Reimagining Cholinergic Therapy for Alzheimer's Disease

Ezio Giacobini; A. Claudio Cuello; Abraham Fisher


Brain. 2022;145(7):2250-2275. 

In This Article

Abstract and Introduction


Currently, enhancement of cholinergic neurotransmission via cholinesterase inhibitors represents the main available approach to treat cognitive and behavioural symptoms of the early as well as late stages of Alzheimer's disease. Restoring the cholinergic system has been a primary means of improving cognition in Alzheimer's disease, as four of the six approved therapies are acetylcholinesterase inhibitors.

Memantine is an N-methyl-D-aspartate antagonist with a well-documented clinical effect on behavioural symptoms, which is often added to cholinesterase inhibitors to potentiate their effect and aducanumab, targeting the amyloid pathology, has recently been approved.

The early, progressive and selective degeneration of the cholinergic system together and its close relation to cognitive deficits supports the use of cholinergic therapy for Alzheimer's disease.

This review provides an updated view of the basal forebrain cholinergic system, its relation to cognition and its relevance for therapy of Alzheimer's disease. It deals with the three main aspects that form the basis of the cholinergic-oriented therapy of Alzheimer's disease, its origin, its mechanism of action, its clinical effects, advantages and limits of a cholinergic therapeutic approach. It includes a new and updated overview of the involvement of muscarinic receptors in Alzheimer's disease as well as the recent development of new and highly selective M1 muscarinic receptor agonists with disease-modifying potential. It also addresses the discovery of a novel nerve growth factor metabolic pathway responsible for the trophic maintenance of the basal forebrain system and its deregulation in Alzheimer's disease. It discusses new clinical studies and provides evidence for the long-term efficacy of cholinesterase inhibitor therapy suggesting a disease-modifying effect of these drugs.

The classical symptomatic cholinergic therapy based on cholinesterase inhibitors is judiciously discussed for its maximal efficacy and best clinical application. The review proposes new alternatives of cholinergic therapy that should be developed to amplify its clinical effect and supplement the disease-modifying effect of new treatments to slow down or arrest disease progression.
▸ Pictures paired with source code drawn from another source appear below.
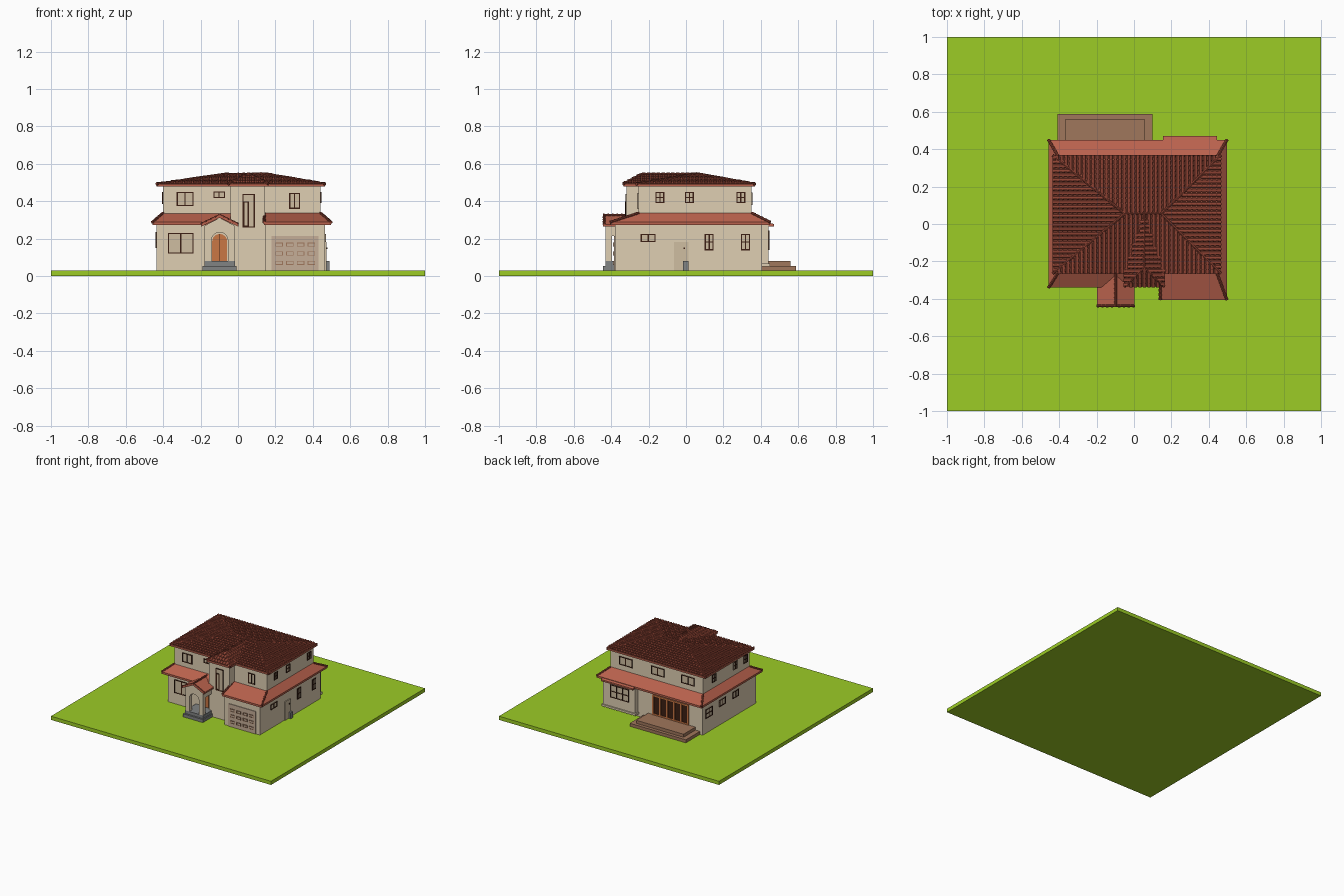
import bpy, bmesh, math
from mathutils import Vector as V, Matrix

if "Cube" in bpy.data.objects:
    bpy.data.objects.remove(bpy.data.objects["Cube"])


def mat(name, r, g, b):
    m = bpy.data.materials.new(name)
    m.diffuse_color = [(c / 255) ** 2.2 for c in (r, g, b)] + [1]
    m.use_nodes = True
    m.node_tree.nodes["Principled BSDF"].inputs["Base Color"].default_value = m.diffuse_color
    return m


GRASS, WALL = mat("grass", 155, 203, 42), mat("wall", 222, 205, 177)
ROOF, TILE = mat("roof", 184, 98, 78), mat("tile", 140, 68, 54)
FRAME, PANE = mat("frame", 62, 36, 26), mat("pane", 205, 188, 160)
WOOD, DOOR = mat("deck", 158, 118, 92), mat("door", 200, 118, 70)
GARAGE, STONE = mat("garage", 196, 172, 150), mat("stone", 128, 130, 130)


def finish(name, bm, m):
    me = bpy.data.meshes.new(name)
    bm.to_mesh(me)
    bm.free()
    me.materials.append(m)
    ob = bpy.data.objects.new(name, me)
    bpy.context.collection.objects.link(ob)
    return ob


def hull(name, pts, m):
    bm = bmesh.new()
    for p in pts:
        bm.verts.new(p)
    bmesh.ops.convex_hull(bm, input=bm.verts[:])
    return finish(name, bm, m)


def box(name, x0, x1, y0, y1, z0, z1, m):
    return hull(name, [(x, y, z) for x in (x0, x1) for y in (y0, y1) for z in (z0, z1)], m)


def wall_box(name, face, d0, d1, u0, u1, z0, z1, m):
    """Box on a wall: d is distance outward, u runs along the wall."""
    s = -1 if face in ("front", "left") else 1
    a, b = sorted((s * d0, s * d1))
    if face in ("front", "back"):
        return box(name, u0, u1, a, b, z0, z1, m)
    return box(name, a, b, u0, u1, z0, z1, m)


def window(face, d, u0, u1, z0, z1, cols=2, rows=1, t=.006, m=FRAME, pane=PANE):
    n = face + "_window"
    wall_box(n + "_pane", face, d - .01, d + .002, u0, u1, z0, z1, pane)
    for i in range(cols + 1):
        u = u0 + (u1 - u0 - t) * i / cols
        wall_box(n + "_upright", face, d, d + .006, u, u + t, z0, z1, m)
    for i in range(rows + 1):
        z = z0 + (z1 - z0 - t) * i / rows
        wall_box(n + "_rail", face, d, d + .0055, u0, u1, z, z + t, m)


def prism(name, outline, y0, y1, m):
    bm = bmesh.new()
    f = bm.faces.new([bm.verts.new((x, y0, z)) for x, z in outline])
    r = bmesh.ops.extrude_face_region(bm, geom=[f])
    bmesh.ops.translate(bm, vec=(0, y1 - y0, 0), verts=[v for v in r["geom"] if isinstance(v, bmesh.types.BMVert)])
    bmesh.ops.recalc_face_normals(bm, faces=bm.faces[:])
    return finish(name, bm, m)


def caps(name, p, q, r=.009, step=.025):
    """Row of overlapping tapered ridge tiles from p to q."""
    p, q = V(p), V(q)
    n = max(1, round((q - p).length / step))
    rot = (q - p).to_track_quat('Z', 'Y').to_matrix().to_4x4()
    bm = bmesh.new()
    for i in range(n):
        bmesh.ops.create_cone(bm, cap_ends=True, segments=8, radius1=r, radius2=r * .75, depth=(q - p).length / n,
                              matrix=Matrix.Translation(p.lerp(q, (i + .5) / n)) @ rot)
    return finish(name, bm, TILE)


def tiles(name, A, B, C, D, pu=.024, pv=.026, seg=4):
    """Barrel tiles over a slope: eave A-B, ridge D-C above it."""
    A, B, C, D = map(V, (A, B, C, D))
    u = (B - A).normalized()
    v = ((D - A) - u * (D - A).dot(u))
    L = v.length
    v.normalize()
    n = u.cross(v)
    rows, bm = round(L / pv), bmesh.new()
    for i in range(rows):
        t = (i + .5) / rows
        lo, hi = (D - A).dot(u) * t, (B - A).length + (C - B).dot(u) * t
        for j in range(math.ceil(lo / pu - .5), math.floor(hi / pu - .5) + 1):
            rings = []
            for s, rad, lift in ((i, pu * .47, .003), (i + 1.1, pu * .36, 0)):
                o = A + u * (j + .5) * pu + v * (s * L / rows) + n * lift
                rings.append([bm.verts.new(o + u * rad * math.cos(math.pi * k / seg)
                                           + n * rad * .7 * math.sin(math.pi * k / seg)) for k in range(seg + 1)])
            b, c = rings
            for k in range(seg):
                bm.faces.new((b[k], c[k], c[k + 1], b[k + 1]))
            bm.faces.new(b)
    return finish(name, bm, TILE)


# lawn and wall volumes
box("lawn", -1, 1, -1, 1, 0, .03, GRASS)
box("ground_floor", -.435, .465, -.29, .405, .03, .29, WALL)
box("garage_wing", .145, .465, -.38, -.2, .03, .28, WALL)
box("upper_floor", -.40, .44, -.254, .35, .25, .49, WALL)
box("stair_tower", -.04, .145, -.318, -.2, .03, .49, WALL)

# skirt roof wrapped around the ground floor
outer = [(.14, -.405), (.497, -.405), (.497, .45), (-.457, .45), (-.457, -.34), (-.04, -.34)]
inner = [(.14, -.25), (.44, -.25), (.44, .35), (-.40, .35), (-.40, -.25), (-.04, -.25)]
bm = bmesh.new()
loops = [[bm.verts.new(c) for c in ((*o, .272), (*o, .288), (*i, .338), (*i, .272))] for o, i in zip(outer, inner)]
for a, b in zip(loops, loops[1:]):
    for k in range(4):
        bm.faces.new((a[k], b[k], b[(k + 1) % 4], a[(k + 1) % 4]))
bm.faces.new(loops[0])
bm.faces.new(loops[-1])
bmesh.ops.recalc_face_normals(bm, faces=bm.faces[:])
finish("skirt_roof", bm, ROOF)
for o, i in zip(outer[:5], inner):
    caps("skirt_hip_caps", (*o, .288), (*i, .338))

# main hip roof with tiles
E, R = .492, .543
e = [(-.435, -.265), (.465, -.265), (.465, .368), (-.435, .368)]
r0, r1 = (-.05, .055, R), (.145, .055, R)
top = [(*p, E) for p in e]
hull("main_roof", top + [(*p, .478) for p in e] + [r0, r1], ROOF)
for q in ((top[0], top[1], r1, r0), (top[1], top[2], r1, r1), (top[2], top[3], r0, r1), (top[3], top[0], r0, r0)):
    tiles("main_roof_tiles", *q)
for p, q in ((top[0], r0), (top[1], r1), (top[2], r1), (top[3], r0), (r0, r1)):
    caps("main_roof_caps", p, V(q) + V((0, 0, .004)))

# hip roof over the stair tower
f = [(-.052, -.265, E), (-.052, -.335, E), (.162, -.335, E), (.162, -.265, E)]
a, b = (.055, -.235, R + .003), (.055, .05, R + .003)
hull("tower_roof", f + [(x, y, .478) for x, y, z in f] + [a, b], ROOF)
for q in ((f[0], f[1], a, b), (f[1], f[2], a, a), (f[2], f[3], b, a)):
    tiles("tower_roof_tiles", *q)
for p, q in ((f[1], a), (f[2], a), (a, b)):
    caps("tower_roof_caps", p, q, .008)

# porch: steps, arched front, side lintels, gable roof
cx = -.098
box("porch_step", -.19, -.008, -.445, -.30, .03, .055, STONE)
box("porch_floor", -.18, -.016, -.43, -.28, .055, .08, STONE)
arch = [(cx - .044 * math.cos(math.pi * k / 12), .19 + .044 * math.sin(math.pi * k / 12)) for k in range(13)]
prism("porch_arch", [(-.178, .08), (-.142, .08)] + arch + [(-.054, .08), (-.018, .08), (-.018, .27), (cx, .312),
                                                          (-.178, .27)], -.43, -.395, WALL)
for x in (-.178, -.045):
    box("porch_lintel", x, x + .027, -.40, -.28, .215, .27, WALL)
for s in (-1, 1):
    hull("porch_roof", [(cx + s * w, y, z + dz) for w, z in ((0, .312), (.1, .264)) for dz in (0, .013)
                        for y in (-.445, -.25)], ROOF)
    caps("porch_verge_caps", (cx + s * .1, -.438, .277), (cx, -.438, .325), .008)
caps("porch_ridge_caps", (cx, -.445, .326), (cx, -.25, .326), .008)
door = [(cx + .04 * math.cos(math.pi * k / 12), .185 + .04 * math.sin(math.pi * k / 12)) for k in range(13)]
prism("front_door", [(cx + .04, .08)] + door + [(cx - .04, .08)], -.298, -.285, DOOR)
box("front_door_split", cx - .002, cx + .002, -.301, -.29, .08, .224, FRAME)

# garage door with raised panels
box("garage_door", .18, .43, -.385, -.37, .03, .215, GARAGE)
for i in range(4):
    for z in (.06, .11, .157):
        u = .2 + i * .0575
        window("front", .385, u, u + .04, z, z + .022, 1, 1, .004, WOOD, GARAGE)

# front windows
window("front", .254, -.328, -.238, .375, .45)
window("front", .254, -.132, -.07, .418, .452)
window("front", .254, .274, .332, .36, .445)
window("front", .29, -.374, -.238, .12, .23)
window("front", .318, .024, .09, .26, .44, 1, 1)
window("front", .319, .03, .058, .265, .40, 1, 1)

# right side windows and side door
for u in (-.14, .018, .293):
    window("right", .44, u - .024, u + .024, .39, .45, 2, 2)
window("right", .465, -.242, -.162, .182, .226)
for u in (.124, .318):
    window("right", .465, u - .024, u + .024, .138, .226, 2, 2)
box("side_door", .46, .472, -.063, .013, .03, .182, PANE)
box("side_door_knob", .472, .478, -.014, -.006, .145, .153, FRAME)
box("side_step", .465, .49, -.015, .013, .03, .08, STONE)

# left side windows
for u in (.21, -.065, -.2):
    window("left", .40, u - .025, u + .025, .385, .45, 2, 2)
window("left", .435, .28, .37, .15, .225, 2, 2)
for u in (.15, -.02):
    window("left", .435, u - .04, u + .04, .18, .235)

# back windows, bay, patio doors and deck steps
for u in (.3, .01, -.264):
    window("back", .35, u - .06, u + .06, .38, .448)
box("bay", .155, .445, .40, .44, .06, .28, WALL)
box("bay_sill", .145, .455, .40, .45, .05, .066, WALL)
hull("bay_roof", [(x, y, z) for x in (.155, .445) for y, z in ((.40, .265), (.47, .265), (.47, .278), (.40, .30))], ROOF)
window("back", .44, .21, .38, .14, .245, 3, 2)
window("back", .405, -.31, .02, .08, .245, 5, 1, .012, DOOR, FRAME)
box("deck_lower", -.41, .10, .40, .587, .03, .055, WOOD)
box("deck_upper", -.37, .06, .40, .56, .055, .08, WOOD)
Alzheimer's disease pathology is characterized by cognitive deficits and dementia, synaptic losses, degeneration of cholinergic neurons and the formation of amyloid plaques containing the amyloid-β peptide and of neurofibrillary tangles that are composed of hyperphosphorylated tau proteins, normally expressed in axons as microtubule-associated tau proteins.[1]

Progressive loss of memory, particularly of episodic memory, starts early in Alzheimer's disease together with neurodegeneration of cholinergic neurons of the basal forebrain. Short-term memory is impaired in later stages of the disease. A close relationship between progressive cholinergic degeneration and cognitive impairment is supported by the clinical efficacy of pharmacotherapy specifically targeting the cholinergic system.[2,3] Early and selective degeneration of cholinergic neurons is a fundamental hallmark of Alzheimer's disease. The correlation of severity of dementia with disruption of several cortical cholinergic markers, including reduced choline-acetyltransferase (ChAT) and choline uptake, reduction of acetylcholine (ACh) synthesis and levels and decrease of nicotinic receptors (nAChR) subtypes suggest a close link between cholinergic loss of function and cognitive decline in Alzheimer's disease.[2]

Noradrenergic degeneration is also present in Alzheimer's disease, particularly localized in the locus coeruleus indicating that the loss of noradrenergic innervation exacerbates Alzheimer's disease pathogenesis and progression, although the precise role of noradrenergic components in Alzheimer's disease remains unresolved.[4–6]

Atrophy of the cholinergic basal forebrain progresses against a background of age-related decrease as observed from the normal adult age into the early stages of Alzheimer's disease.[7] The dysfunction of cholinergic circuits and signalling contributes to cognitive decline associated with several neurodegenerative diseases besides Alzheimer's disease, such as Parkinson's and Lewy body disease.[8] Figure 2 illustrates the main neuronal pathways from the nucleus basalis of Meynert (NbM) and septal nucleus supplying cholinergic synapses to the cerebral cortex and hippocampus, differentiated from the diffuse cholinergic projections from the tegmental-pontine nucleus[9,10] and the notorious large local circuit cholinergic neurons of the caudate-putamen.

The early and selective degeneration of the cholinergic system together with its close relation to cognitive deficits supports the use of cholinergic drugs in the therapy of Alzheimer's disease. Currently, enhancement of cholinergic neurotransmission represents the only available approach to treat cognitive and behavioural symptoms of early as well as late stages of Alzheimer's disease. Consequently, restoring the cholinergic system has been and remains a primary means of improving cognition in Alzheimer's disease.